═════ Information provided ═════

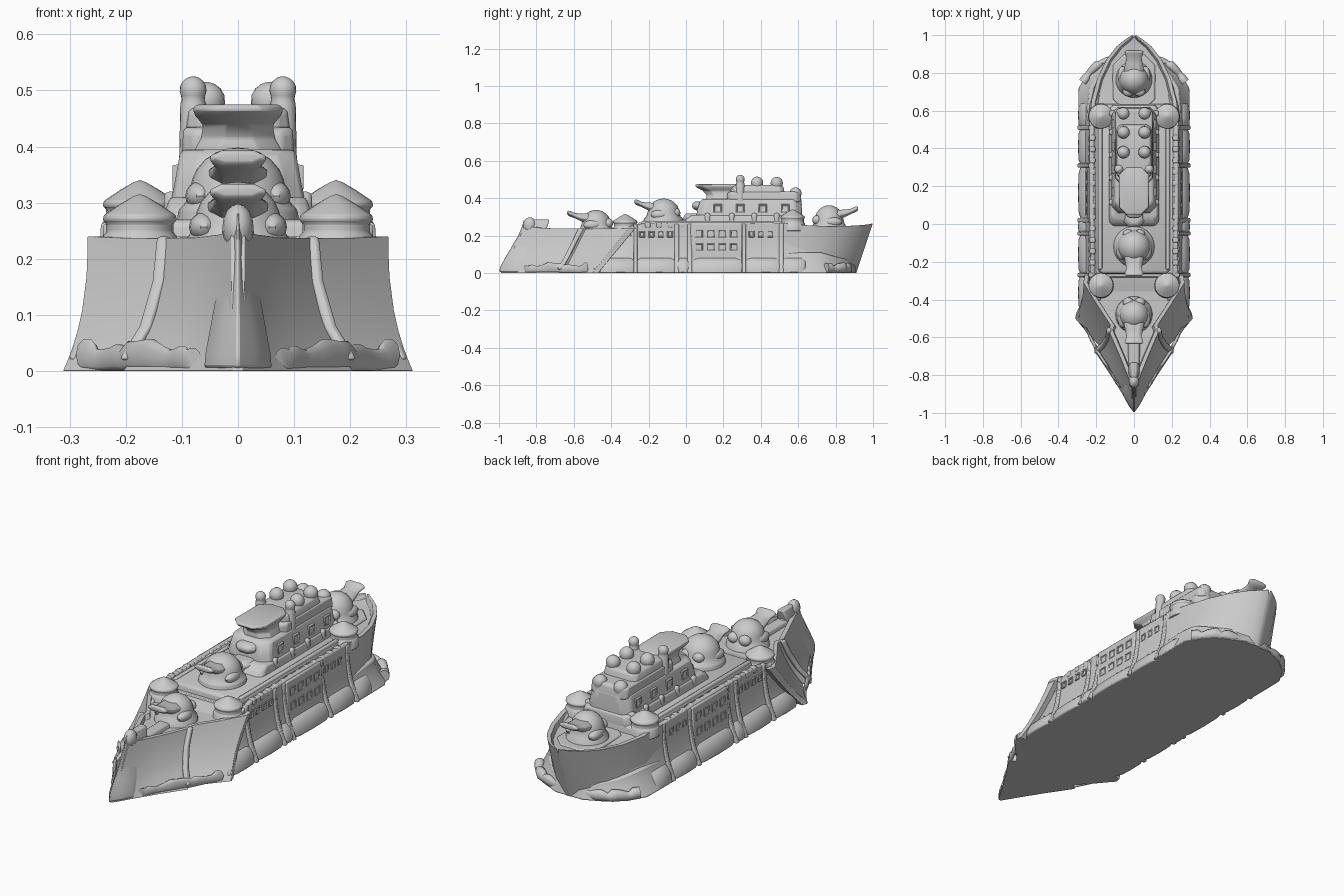
import bpy, bmesh, math, random
random.seed(4)


def loft(name, parts, bevel=0.006, mirror=False, angle=40):
    """Skin every list of equal rings in parts, cap the ends, optionally repeat on -x."""
    bm = bmesh.new()
    for s in ((1, -1) if mirror else (1,)):
        for rings in parts:
            rows = [[bm.verts.new((s * x, y, z)) for x, y, z in r] for r in rings]
            n = len(rows[0])
            for a, b in zip(rows, rows[1:]):
                for i in range(n):
                    j = (i + 1) % n
                    bm.faces.new((a[i], a[j], b[j], b[i]))
            bm.faces.new(rows[0])
            bm.faces.new(rows[-1])
    bmesh.ops.recalc_face_normals(bm, faces=bm.faces)
    me = bpy.data.meshes.new(name)
    bm.to_mesh(me)
    bm.free()
    ob = bpy.data.objects.new(name, me)
    bpy.context.collection.objects.link(ob)
    bpy.ops.object.select_all(action='DESELECT')
    ob.select_set(True)
    bpy.context.view_layer.objects.active = ob
    bpy.ops.object.shade_smooth_by_angle(angle=math.radians(angle))
    if bevel:
        m = ob.modifiers.new("soft_edges", 'BEVEL')
        m.width, m.segments = bevel, 2
        m.limit_method, m.angle_limit = 'ANGLE', math.radians(35)
    return ob


def hull(stations, power=2.5):
    """Rings across the ship: (y at keel, y at rail, half width low, half width at rail, rail z)."""
    rings = []
    for yb, yt, wb, wt, zt in stations:
        half = [(wt + (wb - wt) * (1 - t) ** power, zt * t)
                for t in (0, .08, .18, .3, .45, .7, .9, 1)]
        half += [(max(wt - .022, .002), zt), (max(wt - .03, .001), zt - .022)]
        half = [(w, yb + (yt - yb) * z / zt, z) for w, z in half]
        rings.append(half + [(-x, y, z) for x, y, z in reversed(half)])
    return rings


def tier(levels, c=.02):
    """Stacked chamfered rectangles: (z, half width, front y, back y)."""
    return [[(w - c, a, z), (w, a + c, z), (w, b - c, z), (w - c, b, z),
             (c - w, b, z), (-w, b - c, z), (-w, a + c, z), (c - w, a, z)]
            for z, w, a, b in levels]


def lathe(x, y, profile, seg=24, sy=1):
    return [[(x + r * math.cos(i * math.tau / seg), y + sy * r * math.sin(i * math.tau / seg), z)
             for i in range(seg)] for r, z in profile]


def blob(x, y, z, rx, ry, rz, seg=14):
    prof = [(max(math.sin(a * math.pi / 8), .01) * rx, z - math.cos(a * math.pi / 8) * rz)
            for a in range(9)]
    return lathe(x, y, prof, seg, ry / rx)


def window(x, y, z, w, h):
    """Raised frame with sunken pane, facing +x."""
    def rect(px, s):
        return [(px, y + i * (w / 2 - s), z + j * (h / 2 - s))
                for i, j in ((-1, -1), (1, -1), (1, 1), (-1, 1))]
    return [rect(x - .03, 0), rect(x + .003, .003), rect(x + .003, .008), rect(x - .006, .011)]


def box(x0, x1, y0, y1, z0, z1):
    return [[(x0, y0, z), (x1, y0, z), (x1, y1, z), (x0, y1, z)] for z in (z0, z1)]


# Hull: bow plates, middle body, overhanging stern
loft("bow_hull", [hull([(-.99, -.86, .008, .012, .25), (-.9, -.80, .062, .035, .243),
                        (-.80, -.70, .125, .075, .238), (-.68, -.56, .205, .135, .237),
                        (-.655, -.535, .175, .125, .237), (-.58, -.42, .245, .20, .237),
                        (-.5, -.31, .312, .268, .24), (-.47, -.27, .305, .262, .24)])])
loft("main_hull", [hull([(-.54, -.4, .25, .2, .225), (-.45, -.3, .285, .235, .25),
                         (-.25, -.22, .285, .232, .268), (.1, .1, .285, .235, .272),
                         (.52, .52, .285, .235, .268), (.63, .63, .28, .22, .25),
                         (.74, .74, .26, .19, .22)])])
loft("stern_hull", [hull([(.52, .52, .245, .238, .268), (.62, .65, .24, .226, .255),
                          (.72, .77, .215, .195, .25), (.80, .87, .155, .147, .252),
                          (.86, .94, .09, .093, .256), (.895, .975, .04, .05, .26),
                          (.91, .999, .008, .012, .266)], 1.6)])
loft("stern_apron", [hull([(.5, .5, .297, .25, .10), (.62, .62, .297, .245, .11),
                           (.72, .72, .295, .235, .11), (.80, .79, .25, .19, .09),
                           (.86, .85, .18, .13, .075), (.91, .90, .07, .04, .06)], 1.3)], .01)

# Pointed ram stem and figurehead
loft("prow_stem", [[[(w, y + .095, z), (w * .5, y + .04, z), (0, y, z), (-w * .5, y + .04, z),
                     (-w, y + .095, z), (-w, y + .14, z), (w, y + .14, z)] for z, w, y in
                    ((.005, .06, -1.0), (.03, .058, -.998), (.09, .047, -.965), (.15, .036, -.93),
                     (.2, .032, -.9), (.25, .028, -.88), (.285, .016, -.87))]], .006)
loft("figurehead", [blob(0, -.835, .255, .028, .036, .043), blob(0, -.785, .225, .04, .05, .028)], 0)

# Bulging armour belt in segments and the ribs between them
ends = [-.46, -.27, -.05, .02, .31, .51, .64]
belts = []
for a, b in zip(ends, ends[1:]):
    L = b - a
    belts.append([[(.2, y, 0), (.297 - d, y, .0), (.295 - d, y, .03), (.28 - d, y, .06),
                   (.258 - d, y, .08), (.2, y, .088)] for y, d in
                  ((a, .016), (a + .15 * L, .003), ((a + b) / 2, 0), (b - .15 * L, .003), (b, .016))])
loft("armour_belt", belts, .006, True)
loft("hull_ribs", [hull([(y - .012, y - .012, .3, .24, .262), (y + .012, y + .012, .3, .24, .262)], 2.2)
                   for y in ends[1:-1]], .005)

# Broadside panel and framed windows
loft("broadside_panel", [[[(x, a, z0), (x, b, z0), (x - k, b, z1), (x - k, a, z1)] for x, k, a, b, z0, z1 in
                          ((.2, 0, .025, .30, .07, .265), (.256, .012, .025, .30, .07, .265))]],
     .006, True)
panes = [window(.256 - (z - .07) * .06, .07 + i * .062, z, .046, .046) for i in range(4) for z in (.14, .21)]
panes += [window(.237, y, .208, .036, .04) for y in
          (-.235, -.185, -.135, -.085, .35, .40, .45)]
loft("hull_windows", panes, .002, True)

# Rail blocks, deck houses and lengthwise walkways
loft("rail_blocks", [box(.205, .235, y, y + .032, .24, .272)
                     for y in [-.22 + .06 * i for i in range(12)]], .008, True)
loft("main_deckhouse", [tier([(.2, .195, -.27, .64), (.262, .19, -.26, .63), (.270, .18, -.25, .62)])])
loft("walkway_ridge", [box(.168, .188, -.24, .6, .25, .277)], .006, True)
loft("stern_deck", [tier([(.2, .12, .6, .9), (.238, .11, .6, .9)], .06)])
loft("bow_deck_ridge", [tier([(.2, .035, -.8, -.5), (.235, .025, -.78, -.5)], .015)])

# Stepped superstructure with overhanging bridge
loft("superstructure_base", [tier([(.25, .135, -.02, .63), (.29, .128, .0, .63), (.31, .122, .03, .625)])], .008)
loft("superstructure_body", [tier([(.29, .122, .055, .62), (.34, .112, .06, .62), (.385, .104, .075, .615),
                                   (.395, .1, .09, .615)], .035)], .008)
loft("front_balconies", [tier([(.27, .05, -.01, .1), (.30, .055, -.015, .1), (.318, .04, .0, .1)], .025),
                         tier([(.335, .04, .05, .14), (.352, .052, .032, .14), (.368, .052, .032, .14),
                               (.383, .035, .05, .14)], .025)], .006)
loft("funnel_house", [tier([(.38, .1, .22, .615), (.425, .098, .22, .61), (.435, .095, .23, .6)]),
                      tier([(.42, .094, .24, .53), (.462, .088, .24, .52), (.47, .083, .25, .51)])], .008)
loft("bridge", [tier([(.385, .082, .105, .3), (.415, .066, .11, .3), (.438, .062, .095, .3),
                      (.455, .076, .06, .3), (.467, .081, .048, .3), (.475, .074, .053, .3)], .04)],
     .006, angle=60)
loft("superstructure_windows", [window(.117 - (z - .33) * .2, y, z, .05, .05)
                                for y in (.17, .29, .41, .53) for z in (.345,)], .002, True)
loft("side_buttresses", [box(.09, .132, y, y + .03, .26, .32) for y in (.1, .23, .35, .47, .57)], .01, True)

# Funnels: ball-topped columns in four pairs
funnels = []
for x, y, top, r in ((.08, .29, .525, .024), (.056, .38, .515, .033), (.056, .485, .514, .033),
                     (.056, .585, .458, .033)):
    prof = [(r * 1.05, .36), (r * .95, top - 2 * r), (r * .85, top - 1.75 * r)]
    prof += [(r * math.cos(a), top - r + r * math.sin(a)) for a in (-.45, -.1, .3, .7, 1.1, 1.4, 1.56)]
    funnels.append(lathe(x, y, prof, 20))
loft("funnels", funnels, 0, True, 60)


# Domed main turrets with wide flaring guns
def turret(name, y, z, top, d, s=1):
    h = top - z
    prof = [(.112 * s, z - .03), (.106 * s, z + .1 * h), (.092 * s, z + .22 * h), (.086 * s, z + .38 * h)]
    prof += [(.084 * s * math.cos(a), z + h * (.4 + .6 * math.sin(a))) for a in (.25, .5, .8, 1.1, 1.35, 1.55)]
    loft(name + "_dome", [lathe(0, y, prof, 28)], .004, angle=60)
    loft(name + "_gun", [[[(i * w, y + d * o, z + h * c + j * t) for i, j in
                           ((-.6, -1), (.6, -1), (1, -.3), (1, .3), (.6, 1), (-.6, 1), (-1, .3), (-1, -.3))]
                          for o, w, t, c in ((.03, .056, .028, .58), (.085, .046, .02, .66),
                                             (.115, .04, .014, .74), (.135, .047, .015, .81),
                                             (.148, .05, .014, .85), (.155, .04, .008, .86))]],
         .003, angle=60)
    loft(name + "_ears", [blob(.068 * s, y + d * .02, z + .3 * h, .026, .05, .026),
                          blob(.03, y - d * .065, z + .38 * h, .03, .026, .026)], 0, True)


turret("front_turret", -.48, .222, .337, -1, .9)
turret("upper_turret", -.12, .275, .398, -1)
turret("rear_turret", .765, .235, .362, 1, .9)

# Corner cupolas with pointed roofs
cupolas = []
for y, z, top in ((-.325, .2, .315), (.57, .225, .34)):
    cupolas.append(lathe(.175, y, [(.07, z), (.066, top - .075), (.06, top - .068), (.06, top - .052),
                                   (.066, top - .046), (.064, top - .037), (.036, top - .018),
                                   (.012, top - .004), (.001, top)], 20))
loft("corner_cupolas", cupolas, .003, True)


# Broken foam roll along bow and stern waterline, diagonal ridges on the bow plates
def foam(points):
    rings = []
    for (x0, y0), (x1, y1) in zip(points, points[1:]):
        for k in range(4):
            r = random.uniform(.018, .03)
            x, y = x0 + (x1 - x0) * k / 4, y0 + (y1 - y0) * k / 4
            rings.append([(x + r * .7 * math.cos(a), y + r * .5 * math.cos(a), r * (1 + math.sin(a)))
                          for a in [i * math.tau / 10 for i in range(10)]])
    return rings


loft("waterline_foam", [foam([(.08, -.86), (.12, -.79), (.19, -.68), (.235, -.59), (.28, -.52)]),
                        foam([(.27, .75), (.235, .8), (.19, .845), (.12, .875), (0, .89)])], 0, True, 70)
loft("bow_ridges", [[[(x + i * .012, y + j * .014, z) for i, j in ((-1, -1), (1, -1), (1, 1), (-1, 1))]
                     for x, y, z in path] for path in
                    (((.29, -.485, .02), (.265, -.43, .08), (.252, -.36, .16), (.255, -.3, .24)),
                     ((.2, -.675, .02), (.163, -.64, .08), (.14, -.6, .16), (.132, -.56, .24)))], .007, True)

═════

● Problem to solve: Set down, exactly as they stand above, the lines starting with the line with "panes += [window(.237, y, .208, .036, .04)" and going on through the line with "for y in [-.22", and no others.

● Reply:
panes += [window(.237, y, .208, .036, .04) for y in
          (-.235, -.185, -.135, -.085, .35, .40, .45)]
loft("hull_windows", panes, .002, True)

# Rail blocks, deck houses and lengthwise walkways
loft("rail_blocks", [box(.205, .235, y, y + .032, .24, .272)
                     for y in [-.22 + .06 * i for i in range(12)]], .008, True)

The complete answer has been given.